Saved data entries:
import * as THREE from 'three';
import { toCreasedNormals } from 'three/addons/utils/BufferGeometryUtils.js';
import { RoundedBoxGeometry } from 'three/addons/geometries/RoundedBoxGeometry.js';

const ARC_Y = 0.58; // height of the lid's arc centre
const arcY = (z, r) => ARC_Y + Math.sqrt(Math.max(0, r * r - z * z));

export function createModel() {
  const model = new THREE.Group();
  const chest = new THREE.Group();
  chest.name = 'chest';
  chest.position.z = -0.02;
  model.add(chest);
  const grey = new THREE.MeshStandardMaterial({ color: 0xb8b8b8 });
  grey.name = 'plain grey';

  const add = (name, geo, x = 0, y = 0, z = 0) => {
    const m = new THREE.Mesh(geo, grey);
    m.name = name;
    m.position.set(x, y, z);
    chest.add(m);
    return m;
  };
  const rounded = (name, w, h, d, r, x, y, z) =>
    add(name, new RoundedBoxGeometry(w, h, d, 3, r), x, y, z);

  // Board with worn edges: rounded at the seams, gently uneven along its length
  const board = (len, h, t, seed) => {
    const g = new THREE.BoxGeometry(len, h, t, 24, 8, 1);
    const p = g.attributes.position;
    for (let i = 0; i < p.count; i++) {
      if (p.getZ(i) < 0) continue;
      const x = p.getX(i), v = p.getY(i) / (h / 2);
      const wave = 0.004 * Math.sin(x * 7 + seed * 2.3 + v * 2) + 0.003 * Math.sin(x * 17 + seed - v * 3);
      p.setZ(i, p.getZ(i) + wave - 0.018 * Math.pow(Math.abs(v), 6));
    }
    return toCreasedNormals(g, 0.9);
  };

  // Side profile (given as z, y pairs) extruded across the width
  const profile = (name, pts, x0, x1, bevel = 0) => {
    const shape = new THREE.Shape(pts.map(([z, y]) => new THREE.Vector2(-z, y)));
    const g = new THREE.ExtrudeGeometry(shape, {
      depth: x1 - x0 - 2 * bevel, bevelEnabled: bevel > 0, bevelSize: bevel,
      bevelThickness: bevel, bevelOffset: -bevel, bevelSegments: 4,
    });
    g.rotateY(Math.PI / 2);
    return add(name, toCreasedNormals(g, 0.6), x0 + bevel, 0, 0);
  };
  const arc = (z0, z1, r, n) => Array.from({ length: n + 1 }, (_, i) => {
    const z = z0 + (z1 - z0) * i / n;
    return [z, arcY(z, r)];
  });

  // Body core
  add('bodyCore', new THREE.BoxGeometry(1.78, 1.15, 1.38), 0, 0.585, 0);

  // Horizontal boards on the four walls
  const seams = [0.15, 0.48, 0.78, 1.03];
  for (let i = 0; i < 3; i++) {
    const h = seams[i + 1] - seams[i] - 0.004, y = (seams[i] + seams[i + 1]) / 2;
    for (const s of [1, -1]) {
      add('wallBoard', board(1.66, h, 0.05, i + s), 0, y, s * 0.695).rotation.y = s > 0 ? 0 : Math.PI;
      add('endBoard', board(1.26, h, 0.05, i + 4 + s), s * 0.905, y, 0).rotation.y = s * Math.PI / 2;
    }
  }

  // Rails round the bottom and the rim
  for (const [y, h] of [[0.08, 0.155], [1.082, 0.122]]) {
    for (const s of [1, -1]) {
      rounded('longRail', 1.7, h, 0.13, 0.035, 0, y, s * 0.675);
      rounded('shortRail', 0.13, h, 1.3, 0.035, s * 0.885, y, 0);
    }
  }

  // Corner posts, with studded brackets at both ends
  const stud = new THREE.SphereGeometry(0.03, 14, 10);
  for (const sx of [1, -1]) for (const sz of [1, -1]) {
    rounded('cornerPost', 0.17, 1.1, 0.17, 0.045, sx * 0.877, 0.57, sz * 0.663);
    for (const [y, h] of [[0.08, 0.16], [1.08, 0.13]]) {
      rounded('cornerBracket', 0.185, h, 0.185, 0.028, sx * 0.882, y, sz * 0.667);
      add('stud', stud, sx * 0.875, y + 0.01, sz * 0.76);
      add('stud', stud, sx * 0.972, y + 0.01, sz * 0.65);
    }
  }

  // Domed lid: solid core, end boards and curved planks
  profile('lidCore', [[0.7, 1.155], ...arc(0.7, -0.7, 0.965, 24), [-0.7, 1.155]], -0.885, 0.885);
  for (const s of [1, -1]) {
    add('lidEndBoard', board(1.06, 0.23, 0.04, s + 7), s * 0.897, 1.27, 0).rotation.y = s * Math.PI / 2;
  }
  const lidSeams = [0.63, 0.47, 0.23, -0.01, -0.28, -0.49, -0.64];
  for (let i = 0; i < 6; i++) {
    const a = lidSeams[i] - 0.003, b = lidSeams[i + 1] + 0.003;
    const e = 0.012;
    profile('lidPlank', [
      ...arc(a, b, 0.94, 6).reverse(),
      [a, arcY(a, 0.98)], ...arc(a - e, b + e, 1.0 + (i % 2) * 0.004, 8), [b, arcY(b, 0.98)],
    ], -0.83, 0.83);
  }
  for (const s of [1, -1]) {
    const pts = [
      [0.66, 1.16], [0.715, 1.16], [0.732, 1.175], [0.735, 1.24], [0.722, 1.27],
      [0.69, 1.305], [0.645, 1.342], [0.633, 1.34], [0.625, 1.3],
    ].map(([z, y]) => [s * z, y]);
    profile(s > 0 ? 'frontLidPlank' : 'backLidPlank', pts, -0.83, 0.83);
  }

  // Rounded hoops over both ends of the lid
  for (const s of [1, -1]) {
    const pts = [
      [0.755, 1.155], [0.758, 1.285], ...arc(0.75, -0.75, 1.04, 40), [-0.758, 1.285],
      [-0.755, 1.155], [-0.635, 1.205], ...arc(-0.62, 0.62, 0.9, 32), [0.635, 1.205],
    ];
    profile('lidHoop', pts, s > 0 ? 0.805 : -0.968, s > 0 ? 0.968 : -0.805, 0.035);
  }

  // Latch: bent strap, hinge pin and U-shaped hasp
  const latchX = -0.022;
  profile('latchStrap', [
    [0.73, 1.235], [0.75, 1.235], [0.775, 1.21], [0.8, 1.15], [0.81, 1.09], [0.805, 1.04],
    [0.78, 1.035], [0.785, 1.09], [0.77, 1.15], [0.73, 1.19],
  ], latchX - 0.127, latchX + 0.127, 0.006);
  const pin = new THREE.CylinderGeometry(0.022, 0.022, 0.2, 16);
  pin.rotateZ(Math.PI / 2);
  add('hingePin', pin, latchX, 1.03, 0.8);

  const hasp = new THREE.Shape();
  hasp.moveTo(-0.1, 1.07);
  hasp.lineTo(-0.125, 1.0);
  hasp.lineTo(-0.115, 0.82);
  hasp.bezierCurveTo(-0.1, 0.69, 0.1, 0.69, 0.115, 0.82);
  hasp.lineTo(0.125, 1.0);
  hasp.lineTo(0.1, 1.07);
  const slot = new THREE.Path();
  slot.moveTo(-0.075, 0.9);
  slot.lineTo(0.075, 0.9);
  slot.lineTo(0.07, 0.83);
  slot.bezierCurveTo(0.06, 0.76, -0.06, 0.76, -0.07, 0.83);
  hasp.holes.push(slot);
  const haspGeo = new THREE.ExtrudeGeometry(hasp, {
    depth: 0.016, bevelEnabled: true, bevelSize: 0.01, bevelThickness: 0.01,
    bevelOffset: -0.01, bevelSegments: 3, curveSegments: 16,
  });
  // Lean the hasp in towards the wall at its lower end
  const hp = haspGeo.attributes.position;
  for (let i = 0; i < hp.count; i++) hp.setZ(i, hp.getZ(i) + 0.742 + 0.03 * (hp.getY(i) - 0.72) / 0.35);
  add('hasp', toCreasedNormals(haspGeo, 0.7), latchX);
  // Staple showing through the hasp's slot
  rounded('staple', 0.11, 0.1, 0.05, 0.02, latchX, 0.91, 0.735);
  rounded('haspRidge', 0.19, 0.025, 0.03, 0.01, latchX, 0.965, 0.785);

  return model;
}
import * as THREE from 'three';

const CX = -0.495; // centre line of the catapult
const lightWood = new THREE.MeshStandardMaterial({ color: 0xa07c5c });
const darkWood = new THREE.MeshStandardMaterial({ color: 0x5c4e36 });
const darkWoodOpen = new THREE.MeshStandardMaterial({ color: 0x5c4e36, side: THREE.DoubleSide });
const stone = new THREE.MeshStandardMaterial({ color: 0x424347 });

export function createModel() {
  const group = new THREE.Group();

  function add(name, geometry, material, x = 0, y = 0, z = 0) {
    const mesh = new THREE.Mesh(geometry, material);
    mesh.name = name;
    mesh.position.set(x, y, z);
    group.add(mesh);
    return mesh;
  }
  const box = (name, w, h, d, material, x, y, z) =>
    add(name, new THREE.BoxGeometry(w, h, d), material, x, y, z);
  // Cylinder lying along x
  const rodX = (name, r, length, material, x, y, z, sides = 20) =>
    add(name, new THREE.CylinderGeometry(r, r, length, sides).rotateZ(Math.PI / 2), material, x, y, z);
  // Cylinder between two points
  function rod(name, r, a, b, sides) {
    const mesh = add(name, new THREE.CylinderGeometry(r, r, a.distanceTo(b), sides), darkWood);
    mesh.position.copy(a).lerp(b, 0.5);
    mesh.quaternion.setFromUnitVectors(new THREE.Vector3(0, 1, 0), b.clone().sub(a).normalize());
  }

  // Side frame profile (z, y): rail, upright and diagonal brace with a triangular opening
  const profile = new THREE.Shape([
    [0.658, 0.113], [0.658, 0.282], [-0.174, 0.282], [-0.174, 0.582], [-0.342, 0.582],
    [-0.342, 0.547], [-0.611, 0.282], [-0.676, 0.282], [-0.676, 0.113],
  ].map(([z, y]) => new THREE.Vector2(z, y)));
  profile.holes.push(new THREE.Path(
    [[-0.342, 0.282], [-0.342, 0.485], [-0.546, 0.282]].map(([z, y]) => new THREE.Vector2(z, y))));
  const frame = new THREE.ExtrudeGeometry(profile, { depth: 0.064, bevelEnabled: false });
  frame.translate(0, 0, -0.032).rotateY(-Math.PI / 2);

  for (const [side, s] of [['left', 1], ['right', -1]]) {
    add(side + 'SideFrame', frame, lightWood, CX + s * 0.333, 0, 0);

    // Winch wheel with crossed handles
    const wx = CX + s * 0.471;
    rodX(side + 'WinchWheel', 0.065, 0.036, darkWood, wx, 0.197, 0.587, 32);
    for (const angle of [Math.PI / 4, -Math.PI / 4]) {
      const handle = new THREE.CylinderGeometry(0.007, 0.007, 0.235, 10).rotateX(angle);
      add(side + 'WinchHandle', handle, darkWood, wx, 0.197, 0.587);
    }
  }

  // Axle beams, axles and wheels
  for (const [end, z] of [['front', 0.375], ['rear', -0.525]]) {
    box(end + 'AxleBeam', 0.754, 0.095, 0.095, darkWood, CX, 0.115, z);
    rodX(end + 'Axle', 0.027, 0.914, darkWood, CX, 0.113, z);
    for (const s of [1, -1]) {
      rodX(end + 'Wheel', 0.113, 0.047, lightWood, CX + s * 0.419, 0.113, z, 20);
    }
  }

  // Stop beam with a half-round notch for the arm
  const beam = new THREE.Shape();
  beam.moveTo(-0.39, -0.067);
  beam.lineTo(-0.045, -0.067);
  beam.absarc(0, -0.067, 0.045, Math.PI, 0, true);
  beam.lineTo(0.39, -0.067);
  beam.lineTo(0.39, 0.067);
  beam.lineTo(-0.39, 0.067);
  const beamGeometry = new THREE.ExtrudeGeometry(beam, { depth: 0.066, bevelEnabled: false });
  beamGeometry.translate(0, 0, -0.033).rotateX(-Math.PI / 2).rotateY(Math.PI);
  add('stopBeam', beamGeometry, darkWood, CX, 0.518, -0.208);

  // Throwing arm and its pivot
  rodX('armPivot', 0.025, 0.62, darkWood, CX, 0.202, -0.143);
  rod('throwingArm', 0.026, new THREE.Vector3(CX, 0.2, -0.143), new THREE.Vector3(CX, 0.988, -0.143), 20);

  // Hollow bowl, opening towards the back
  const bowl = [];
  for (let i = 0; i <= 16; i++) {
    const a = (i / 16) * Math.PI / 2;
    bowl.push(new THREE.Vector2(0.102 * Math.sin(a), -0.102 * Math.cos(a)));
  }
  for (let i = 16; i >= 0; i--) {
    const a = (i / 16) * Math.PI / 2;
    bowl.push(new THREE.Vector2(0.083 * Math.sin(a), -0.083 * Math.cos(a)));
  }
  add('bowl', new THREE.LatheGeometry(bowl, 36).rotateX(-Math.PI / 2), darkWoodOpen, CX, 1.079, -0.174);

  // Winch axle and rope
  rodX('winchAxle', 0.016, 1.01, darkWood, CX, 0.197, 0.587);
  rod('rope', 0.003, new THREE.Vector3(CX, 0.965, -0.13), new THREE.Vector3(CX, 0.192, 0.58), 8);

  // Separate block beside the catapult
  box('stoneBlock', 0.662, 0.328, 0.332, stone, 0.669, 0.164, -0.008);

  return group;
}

Assignment =
Restate word for word only the lines running from the beginning of the data to the line holding "depth: x1 - x0", both included.

Answer to this task =
import * as THREE from 'three';
import { toCreasedNormals } from 'three/addons/utils/BufferGeometryUtils.js';
import { RoundedBoxGeometry } from 'three/addons/geometries/RoundedBoxGeometry.js';

const ARC_Y = 0.58; // height of the lid's arc centre
const arcY = (z, r) => ARC_Y + Math.sqrt(Math.max(0, r * r - z * z));

export function createModel() {
  const model = new THREE.Group();
  const chest = new THREE.Group();
  chest.name = 'chest';
  chest.position.z = -0.02;
  model.add(chest);
  const grey = new THREE.MeshStandardMaterial({ color: 0xb8b8b8 });
  grey.name = 'plain grey';

  const add = (name, geo, x = 0, y = 0, z = 0) => {
    const m = new THREE.Mesh(geo, grey);
    m.name = name;
    m.position.set(x, y, z);
    chest.add(m);
    return m;
  };
  const rounded = (name, w, h, d, r, x, y, z) =>
    add(name, new RoundedBoxGeometry(w, h, d, 3, r), x, y, z);

  // Board with worn edges: rounded at the seams, gently uneven along its length
  const board = (len, h, t, seed) => {
    const g = new THREE.BoxGeometry(len, h, t, 24, 8, 1);
    const p = g.attributes.position;
    for (let i = 0; i < p.count; i++) {
      if (p.getZ(i) < 0) continue;
      const x = p.getX(i), v = p.getY(i) / (h / 2);
      const wave = 0.004 * Math.sin(x * 7 + seed * 2.3 + v * 2) + 0.003 * Math.sin(x * 17 + seed - v * 3);
      p.setZ(i, p.getZ(i) + wave - 0.018 * Math.pow(Math.abs(v), 6));
    }
    return toCreasedNormals(g, 0.9);
  };

  // Side profile (given as z, y pairs) extruded across the width
  const profile = (name, pts, x0, x1, bevel = 0) => {
    const shape = new THREE.Shape(pts.map(([z, y]) => new THREE.Vector2(-z, y)));
    const g = new THREE.ExtrudeGeometry(shape, {
      depth: x1 - x0 - 2 * bevel, bevelEnabled: bevel > 0, bevelSize: bevel,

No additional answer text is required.